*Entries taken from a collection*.
####################

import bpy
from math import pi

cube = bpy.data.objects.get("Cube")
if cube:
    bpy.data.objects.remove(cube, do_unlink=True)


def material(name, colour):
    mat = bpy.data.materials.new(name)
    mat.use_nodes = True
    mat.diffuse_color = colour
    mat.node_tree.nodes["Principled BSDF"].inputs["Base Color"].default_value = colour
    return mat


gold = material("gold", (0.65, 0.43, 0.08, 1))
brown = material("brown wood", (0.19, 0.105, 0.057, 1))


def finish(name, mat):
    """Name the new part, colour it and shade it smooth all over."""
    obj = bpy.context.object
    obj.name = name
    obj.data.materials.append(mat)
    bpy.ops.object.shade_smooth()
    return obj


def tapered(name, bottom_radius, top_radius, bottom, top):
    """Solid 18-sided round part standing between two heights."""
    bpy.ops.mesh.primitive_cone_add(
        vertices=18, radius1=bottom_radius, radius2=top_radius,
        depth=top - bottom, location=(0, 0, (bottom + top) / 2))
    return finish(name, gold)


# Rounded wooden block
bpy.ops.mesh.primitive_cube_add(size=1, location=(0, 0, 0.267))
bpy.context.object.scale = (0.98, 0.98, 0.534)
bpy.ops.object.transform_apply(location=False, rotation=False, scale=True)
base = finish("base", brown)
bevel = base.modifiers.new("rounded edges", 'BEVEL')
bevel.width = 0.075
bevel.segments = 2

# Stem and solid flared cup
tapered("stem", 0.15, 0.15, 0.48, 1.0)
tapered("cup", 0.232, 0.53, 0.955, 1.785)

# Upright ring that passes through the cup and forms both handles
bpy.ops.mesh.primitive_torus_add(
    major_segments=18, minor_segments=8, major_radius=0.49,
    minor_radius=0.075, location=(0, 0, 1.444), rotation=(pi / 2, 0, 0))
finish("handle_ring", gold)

####################

*What is expected*. Your answer should consist only of the lines from the one with "bevel.width = 0.075" through the last line of the entries above, retyped exactly.

*Solution to this exercise*.
bevel.width = 0.075
bevel.segments = 2

# Stem and solid flared cup
tapered("stem", 0.15, 0.15, 0.48, 1.0)
tapered("cup", 0.232, 0.53, 0.955, 1.785)

# Upright ring that passes through the cup and forms both handles
bpy.ops.mesh.primitive_torus_add(
    major_segments=18, minor_segments=8, major_radius=0.49,
    minor_radius=0.075, location=(0, 0, 1.444), rotation=(pi / 2, 0, 0))
finish("handle_ring", gold)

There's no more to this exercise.